» Data:
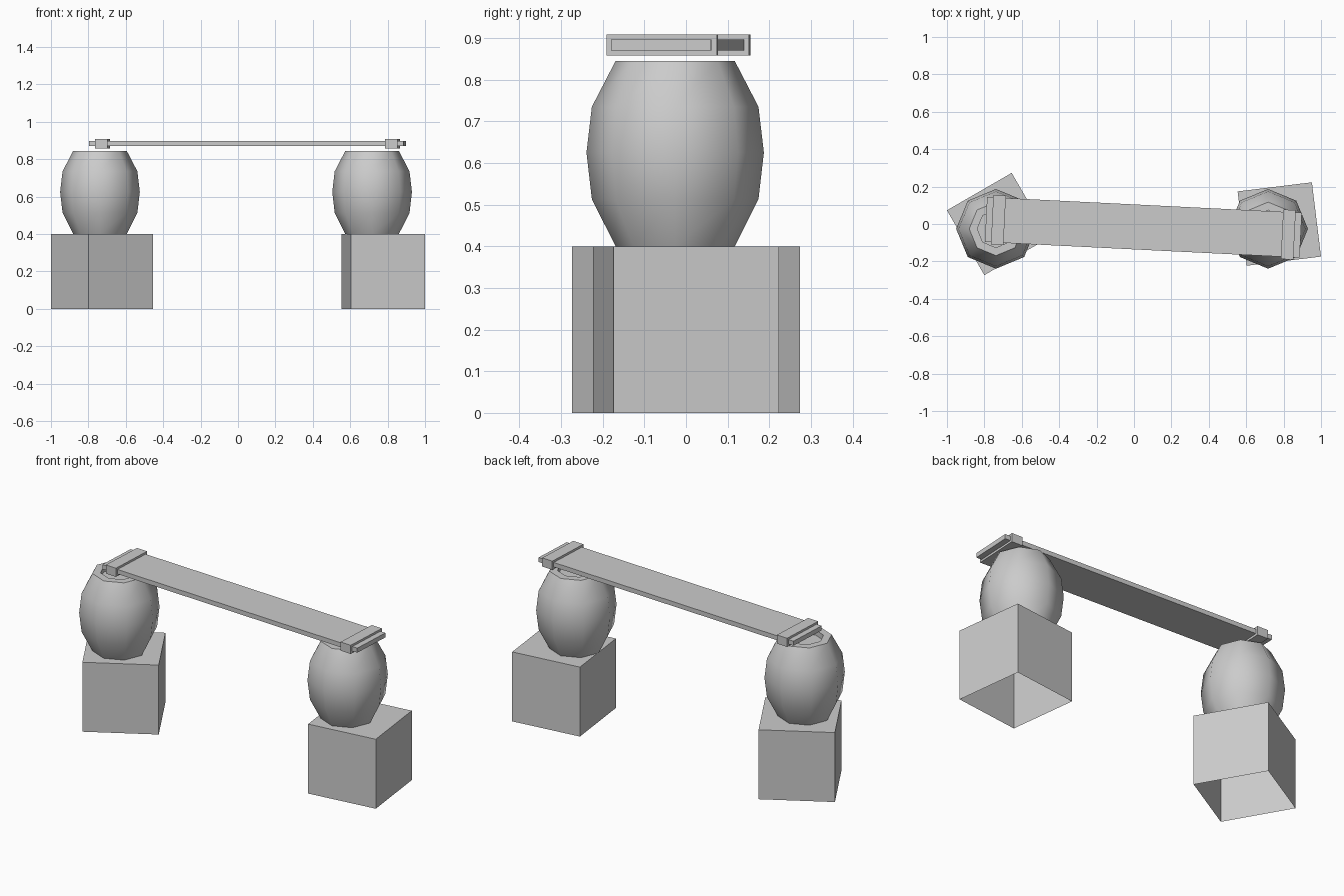
import bpy
import bmesh
import math
from mathutils import Matrix

cube = bpy.data.objects.get("Cube")
if cube:
    bpy.data.objects.remove(cube, do_unlink=True)

grey = bpy.data.materials.new("plain grey")
grey.use_nodes = True
colour = (0.6, 0.6, 0.6, 1)
grey.diffuse_color = colour
grey.node_tree.nodes["Principled BSDF"].inputs["Base Color"].default_value = colour


def finish(name, bm, location, angle=0):
    """Turn a bmesh into a placed, coloured object."""
    mesh = bpy.data.meshes.new(name)
    bmesh.ops.recalc_face_normals(bm, faces=bm.faces)
    bm.to_mesh(mesh)
    bm.free()
    mesh.materials.append(grey)
    obj = bpy.data.objects.new(name, mesh)
    obj.location = location
    obj.rotation_euler.z = math.radians(angle)
    bpy.context.collection.objects.link(obj)
    return obj


def box(name, size, location, angle=0, open_bottom=False):
    bm = bmesh.new()
    bmesh.ops.create_cube(bm, size=1, matrix=Matrix.Diagonal((*size, 1)))
    if open_bottom:
        low = [f for f in bm.faces if f.calc_center_median().z < -0.49 * size[2]]
        bmesh.ops.delete(bm, geom=low, context='FACES_ONLY')
    return finish(name, bm, location, angle)


def barrel(name, location, sides=8):
    """Bulging eight-sided barrel with a recessed lid."""
    profile = [(0.143, 0), (0.2, 0.113), (0.213, 0.225), (0.2, 0.335),
               (0.143, 0.445), (0.1, 0.445), (0.1, 0.415)]
    bm = bmesh.new()
    rings = []
    for radius, z in profile:
        rings.append([bm.verts.new((radius * math.cos(i * math.tau / sides),
                                    radius * math.sin(i * math.tau / sides), z))
                      for i in range(sides)])
    for a, b in zip(rings, rings[1:]):
        for i in range(sides):
            j = (i + 1) % sides
            bm.faces.new((a[i], a[j], b[j], b[i]))
    bm.faces.new(rings[0][::-1])
    bm.faces.new(rings[-1])
    obj = finish(name, bm, location)
    bpy.ops.object.select_all(action='DESELECT')
    obj.select_set(True)
    bpy.context.view_layer.objects.active = obj
    bpy.ops.object.shade_smooth_by_angle(angle=math.radians(50))


# Crates and barrels at either end
for side, crate_x, turn, barrel_x in (("right", -0.727, 30, -0.738),
                                      ("left", 0.777, -173, 0.717)):
    box(side + "_crate", (0.4, 0.4, 0.4), (crate_x, 0, 0.2), turn, open_bottom=True)
    barrel(side + "_barrel", (barrel_x, -0.026, 0.4))

# Plank across the barrels, with a cleat wrapped around each end
tilt = -2.85
slope = math.tan(math.radians(tilt))
centre_x, centre_y, plank_z = 0.05, -0.018, 0.883
box("plank", (1.685, 0.24, 0.026), (centre_x, centre_y, plank_z), tilt)
for side, sign in (("right", -1), ("left", 1)):
    offset = sign * 0.775
    box(side + "_cleat", (0.067, 0.265, 0.05),
        (centre_x + offset, centre_y + offset * slope, plank_z), tilt)
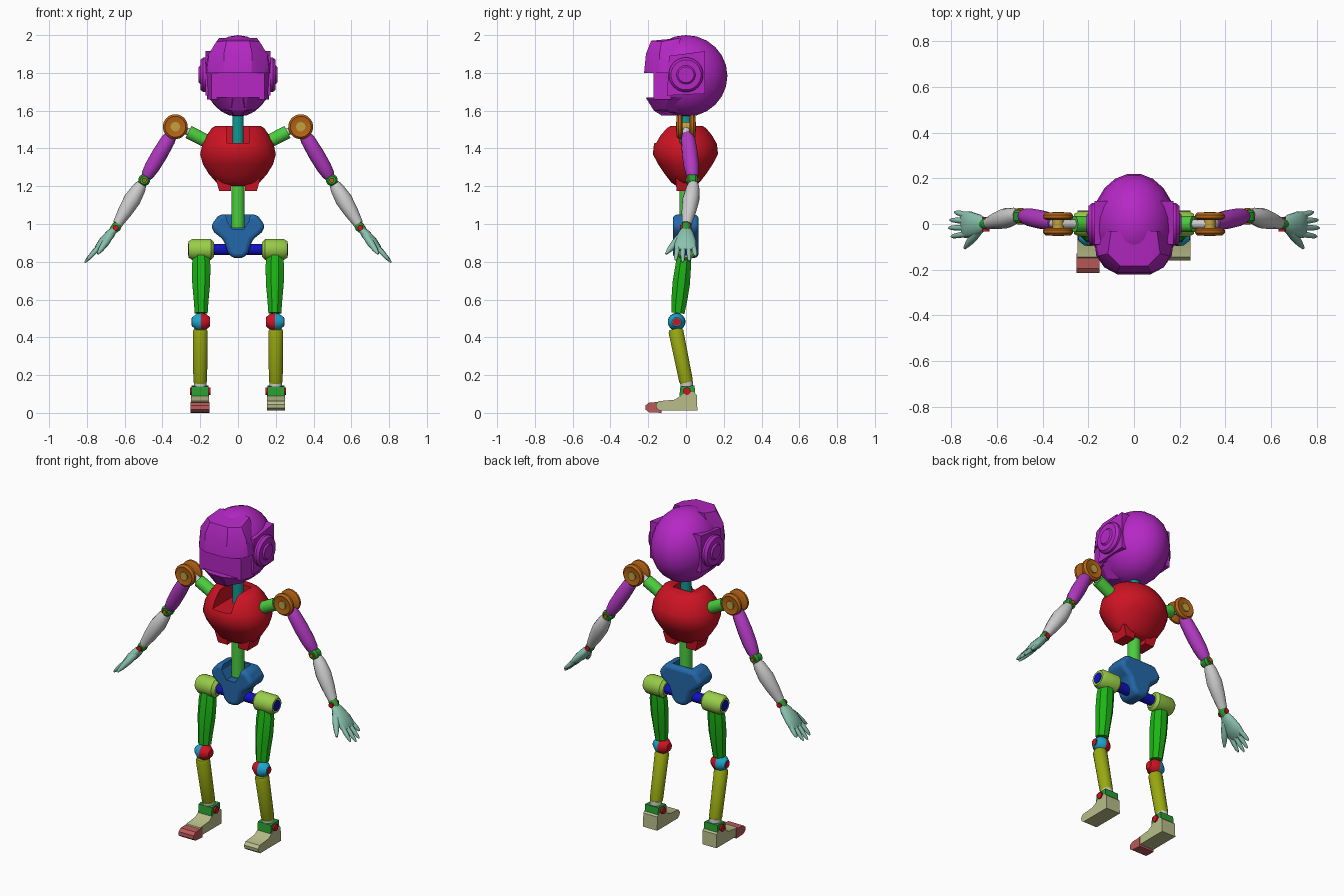
import bpy, bmesh, math
from mathutils import Vector

if "Cube" in bpy.data.objects:
    bpy.data.objects.remove(bpy.data.objects["Cube"])

PURPLE, RED, TEAL, GREEN, BLUE = "B42CC4", "CC1A28", "149A94", "22B41C", "2868A8"
NAVY, LIME, CYAN, OLIVE, BEIGE = "1818C0", "98CC4A", "22A6CC", "98A818", "B8BC88"
PINK, ORANGE, GOLD, LEAF, MINT = "B85A5A", "B4641C", "C0A040", "4CCC40", "88C0AC"
VIOLET, MOSS = "B03CC0", "2E9A34"


def material(h):
    m = bpy.data.materials.get(h)
    if not m:
        m = bpy.data.materials.new(h)
        m.diffuse_color = [(int(h[i:i + 2], 16) / 255) ** 2.2 for i in (0, 2, 4)] + [1]
        m.use_nodes = True
        m.node_tree.nodes["Principled BSDF"].inputs["Base Color"].default_value = m.diffuse_color
    return m


def finish(name, bm, color=None, angle=40):
    bmesh.ops.remove_doubles(bm, verts=bm.verts, dist=1e-5)
    bmesh.ops.recalc_face_normals(bm, faces=bm.faces)
    me = bpy.data.meshes.new(name)
    bm.to_mesh(me)
    bm.free()
    ob = bpy.data.objects.new(name, me)
    bpy.context.collection.objects.link(ob)
    if color:
        me.materials.append(material(color))
    smooth(ob, angle)
    return ob


def smooth(ob, angle):
    bpy.ops.object.select_all(action='DESELECT')
    ob.select_set(True)
    bpy.context.view_layer.objects.active = ob
    if angle:
        bpy.ops.object.shade_smooth_by_angle(angle=math.radians(angle))


def lathe(name, p0, p1, prof, color=None, n=16, angle=40):
    """Rings (t, rx[, ry]) along the line p0-p1."""
    p0, d = Vector(p0), Vector(p1) - Vector(p0)
    q = d.to_track_quat('Z', 'Y')
    bm = bmesh.new()
    rings = []
    for r in prof:
        rx, ry = r[1], r[-1]
        rings.append([bm.verts.new(p0 + d * r[0] + q @ Vector((
            rx * math.cos(2 * math.pi * (i + .5) / n), ry * math.sin(2 * math.pi * (i + .5) / n), 0)))
            for i in range(n)])
    for a, b in zip(rings, rings[1:]):
        for i in range(n):
            bm.faces.new((a[i], a[i - 1], b[i - 1], b[i]))
    bm.faces.new(rings[0])
    bm.faces.new(rings[-1])
    return finish(name, bm, color, angle)


def rod(name, p0, p1, r, color=None, n=16):
    return lathe(name, p0, p1, [(0, r), (1, r)], color, n)


def hull(name, pts, color=None, mirror=True, angle=20):
    bm = bmesh.new()
    for x, y, z in pts:
        bm.verts.new((x, y, z))
        if mirror and x:
            bm.verts.new((-x, y, z))
    bmesh.ops.convex_hull(bm, input=bm.verts)
    bmesh.ops.dissolve_limit(bm, angle_limit=.02, verts=bm.verts, edges=bm.edges)
    return finish(name, bm, color, angle)


def box(name, x0, x1, y0, y1, z0, z1, color=None):
    return hull(name, [(x, y, z) for x in (x0, x1) for y in (y0, y1) for z in (z0, z1)], color, False)


def prism(name, pts, axis, a, b, color):
    """Outline in xz (axis y) or yz (axis x), extruded from a to b."""
    bm = bmesh.new()
    put = (lambda u, v, w: (w, u, v)) if axis == 'x' else (lambda u, v, w: (u, w, v))
    lo, hi = [[bm.verts.new(put(u, v, w)) for u, v in pts] for w in (a, b)]
    bm.faces.new(lo)
    bm.faces.new(hi)
    for i in range(len(pts)):
        bm.faces.new((lo[i], lo[i - 1], hi[i - 1], hi[i]))
    return finish(name, bm, color, 30)


def bake(ob, angle=40):
    dg = bpy.context.evaluated_depsgraph_get()
    me = bpy.data.meshes.new_from_object(ob.evaluated_get(dg))
    ob.modifiers.clear()
    ob.data = me
    smooth(ob, angle)


def cut(ob, cutter, angle=40):
    m = ob.modifiers.new("cut", 'BOOLEAN')
    m.operation, m.object, m.solver = 'DIFFERENCE', cutter, 'EXACT'
    cutter.hide_render = True
    bake(ob, angle)
    bpy.data.objects.remove(cutter)


# Head: ellipsoid skull with a flat recessed face, visor, chin
dome = [(.5 - .5 * math.cos(math.pi * i / 12), .183 * math.sin(math.pi * i / 12),
         .222 * math.sin(math.pi * i / 12)) for i in range(13)]
skull = lathe("head", (0, 0, 1.568), (0, 0, 2.0), dome, PURPLE, 20)
cut(skull, box("face_cutter", -.3, .3, -.4, -.168, 1.5, 1.9))
hull("visor", [(.07, -.222, 1.8), (.13, -.19, 1.8), (.165, -.14, 1.8), (.178, -.04, 1.8), (.075, -.212, 1.9),
               (.155, -.14, 1.9), (.06, -.185, 1.97), (.115, -.13, 1.965), (.1, -.03, 1.985)], PURPLE)
hull("face_panel", [(.14, -.172, 1.81), (.14, -.172, 1.66), (.165, -.08, 1.81), (.165, -.08, 1.66)], PURPLE)
hull("jaw", [(.05, -.208, 1.67), (.12, -.17, 1.67), (.16, -.09, 1.67), (.155, -.02, 1.67), (.04, -.165, 1.6),
             (.1, -.11, 1.61), (.07, -.04, 1.585)], PURPLE)
hull("chin", [(.025, -.214, 1.67), (.038, -.195, 1.665), (.035, -.17, 1.6), (.02, -.13, 1.575),
              (.03, -.05, 1.575)], PURPLE)
rod("neck", (0, 0, 1.42), (0, 0, 1.62), .031, TEAL)

# Chest with the neck notch, skirt blocks and spine
chest = lathe("chest", (0, -.003, 1.2), (0, -.003, 1.52),
              [(0, .075, .045), (.06, .115, .075), (.2, .155, .11), (.36, .187, .145), (.53, .202, .174),
               (.7, .19, .168), (.85, .165, .14), (.96, .14, .11), (1, .12, .09)], RED, 24)
cut(chest, box("notch_cutter", -.062, .062, -.3, .04, 1.43, 1.6))
rod("spine", (0, 0, .98), (0, 0, 1.24), .036, LEAF)

# Pelvis: rounded two-lobed block with a front slot
half = [(.1, 1.05), (.145, .99), (.125, .955), (.075, .915), (.055, .85), (.03, .82)]
pelvis = prism("pelvis", half + [(-x, z) for x, z in reversed(half)], 'y', -.07, .067, BLUE)
bv = pelvis.modifiers.new("round", 'BEVEL')
bv.width, bv.segments, bv.limit_method, bv.angle_limit = .022, 3, 'ANGLE', .5
bake(pelvis)
cut(pelvis, hull("slot_cutter", [(.07, -.2, 1.1), (.06, -.2, 1.02), (.03, -.2, .97), (.07, .035, 1.1),
                                 (.06, .035, 1.02), (.03, .035, .97)]))
rod("hip_axle", (-.265, 0, .865), (.265, 0, .865), .03, NAVY)

for s, side in ((-1, "left"), (1, "right")):
    def P(x, y, z):
        return (s * x, y, z)

    def L(part, a, b, prof, color=None, n=16, angle=40):
        return lathe(side + "_" + part, P(*a), P(*b), prof, color, n, angle)

    def bar(part, a, b, r, color=None, n=16):
        return L(part, a, b, [(0, r), (1, r)], color, n)

    def H(part, pts, color=None):
        return hull(side + "_" + part, [P(*p) for p in pts], color, False)

    # Ear: square plate and stepped disc
    H("ear_plate", [(x, y, z) for y, z in ((-.1, 1.68), (-.09, 1.89), (.1, 1.915), (.1, 1.69))
                    for x in (.1, .172)], PURPLE)
    L("ear_disc", (.15, 0, 1.79), (.208, 0, 1.79),
      [(0, .092), (.6, .092), (.85, .08), (.85, .05), (1, .042), (1, .001)], PURPLE, 20, 30)
    # Chest skirt
    H("chest_skirt", [(.038, -.05, 1.175), (.1, -.05, 1.175), (.118, -.055, 1.24), (.038, -.055, 1.24),
                      (.038, .05, 1.175), (.1, .05, 1.175), (.118, .055, 1.24), (.038, .055, 1.24)], RED)
    # Shoulder: collar rod, two rimmed discs on a pin
    bar("collar", (.12, 0, 1.415), (.262, 0, 1.487), .036, LEAF)
    bar("shoulder_link", (.25, 0, 1.483), (.33, 0, 1.515), .02)
    for k in (-1, 1):
        L("shoulder_disc", (.332, k * .018, 1.515), (.332, k * .05, 1.515),
          [(0, .055), (.25, .066), (.65, .066), (1, .055), (.85, .035), (.85, .001)], ORANGE, 24)
    bar("shoulder_pin", (.332, -.053, 1.515), (.332, .053, 1.515), .025, GOLD)
    # Arm
    bar("arm_link", (.335, 0, 1.51), (.37, .005, 1.45), .02)
    L("upper_arm", (.352, .008, 1.475), (.488, .036, 1.245),
      [(0, .03), (.12, .038), (.45, .042), (.75, .04), (.92, .034), (1, .026)], VIOLET, 12)
    L("elbow", (.497, .005, 1.232), (.497, .062, 1.232), [(0, .022), (.2, .032), (.8, .032), (1, .022)], MOSS, 12)
    bar("elbow_pin", (.497, -.003, 1.232), (.497, .07, 1.232), .013, ORANGE, 12)
    L("forearm", (.508, .04, 1.215), (.638, .004, 1.0),
      [(0, .026), (.12, .036), (.4, .045), (.7, .038), (1, .026)], None, 12)
    L("wrist", (.632, .003, 1.0), (.665, -.001, .96), [(0, .022), (.4, .027), (1, .02)], MOSS, 12)
    bar("wrist_pin", (.648, -.032, .98), (.648, .03, .98), .015, RED, 12)
    # Hand: flattened palm, four fingers and a thumb
    L("palm", (.655, 0, .97), (.752, -.004, .862),
      [(0, .028, .018), (.2, .042, .025), (.6, .058, .026), (.9, .06, .018), (1, .052, .01)], MINT, 12, 60)
    for y0, y1, x1, z1 in ((-.043, -.055, .8, .808), (-.016, -.017, .811, .797),
                           (.013, .018, .806, .803), (.038, .052, .785, .83)):
        L("finger", (.73, y0, .885), (x1, y1, z1), [(0, .014), (.5, .0135), (.85, .01), (1, .004)], MINT, 8, 60)
    L("thumb", (.675, -.022, .94), (.742, -.106, .842),
      [(0, .02), (.4, .021), (.75, .015), (1, .006)], MINT, 8, 60)
    # Leg
    L("hip_barrel", (.127, 0, .865), (.262, 0, .865),
      [(0, .04), (.12, .056), (.85, .056), (1, .044), (1, .03)], LIME, 20)
    bar("hip_socket", (.2, 0, .865), (.264, 0, .865), .032, NAVY)
    L("thigh", (.195, -.008, .84), (.195, -.043, .528),
      [(0, .046, .04), (.2, .053, .045), (.5, .051, .05), (.75, .043, .046), (1, .037, .038)], GREEN, 8, 20)
    knee = [(0, .047), (.45, .045), (1, .024)]
    L("knee_outer", (.195, -.05, .482), (.243, -.05, .482), knee, CYAN, 20)
    L("knee_inner", (.195, -.05, .482), (.147, -.05, .482), knee, RED, 20)
    bar("knee_pin", (.15, -.05, .482), (.247, -.05, .482), .02, RED)
    L("shin", (.2, -.056, .445), (.2, .002, .16), [(0, .033), (.05, .04), (.95, .037), (1, .034)], OLIVE, 20)
    bar("shin_cap", (.2, .003, .165), (.2, .005, .14), .034)
    # Ankle and foot
    H("ankle", [(x, y, z) for x in (.155, .245)
                for y, z in ((-.035, .09), (-.03, .14), (.045, .145), (.05, .09))], MOSS)
    bar("ankle_pin", (.145, .005, .115), (.255, .005, .115), .02, RED)
    prism(side + "_foot", [(-.14, .012), (.06, .012), (.058, .095), (.04, .112), (-.005, .105), (-.06, .07),
                           (-.145, .062), (-.16, .045), (-.157, .025)], 'x', s * .153, s * .248, BEIGE)

# Toe block, present on one foot only
prism("left_toe", [(-.13, 0), (-.195, .003), (-.215, .018), (-.214, .04), (-.195, .055), (-.13, .058)],
      'x', -.251, -.15, PINK)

» Task instructions: Among the entries above, find the line with "dome = [(.5" and the line with "1.62), .031, TEAL)"; give again exactly these two lines and all lines between them.

» Reply to the task:
dome = [(.5 - .5 * math.cos(math.pi * i / 12), .183 * math.sin(math.pi * i / 12),
         .222 * math.sin(math.pi * i / 12)) for i in range(13)]
skull = lathe("head", (0, 0, 1.568), (0, 0, 2.0), dome, PURPLE, 20)
cut(skull, box("face_cutter", -.3, .3, -.4, -.168, 1.5, 1.9))
hull("visor", [(.07, -.222, 1.8), (.13, -.19, 1.8), (.165, -.14, 1.8), (.178, -.04, 1.8), (.075, -.212, 1.9),
               (.155, -.14, 1.9), (.06, -.185, 1.97), (.115, -.13, 1.965), (.1, -.03, 1.985)], PURPLE)
hull("face_panel", [(.14, -.172, 1.81), (.14, -.172, 1.66), (.165, -.08, 1.81), (.165, -.08, 1.66)], PURPLE)
hull("jaw", [(.05, -.208, 1.67), (.12, -.17, 1.67), (.16, -.09, 1.67), (.155, -.02, 1.67), (.04, -.165, 1.6),
             (.1, -.11, 1.61), (.07, -.04, 1.585)], PURPLE)
hull("chin", [(.025, -.214, 1.67), (.038, -.195, 1.665), (.035, -.17, 1.6), (.02, -.13, 1.575),
              (.03, -.05, 1.575)], PURPLE)
rod("neck", (0, 0, 1.42), (0, 0, 1.62), .031, TEAL)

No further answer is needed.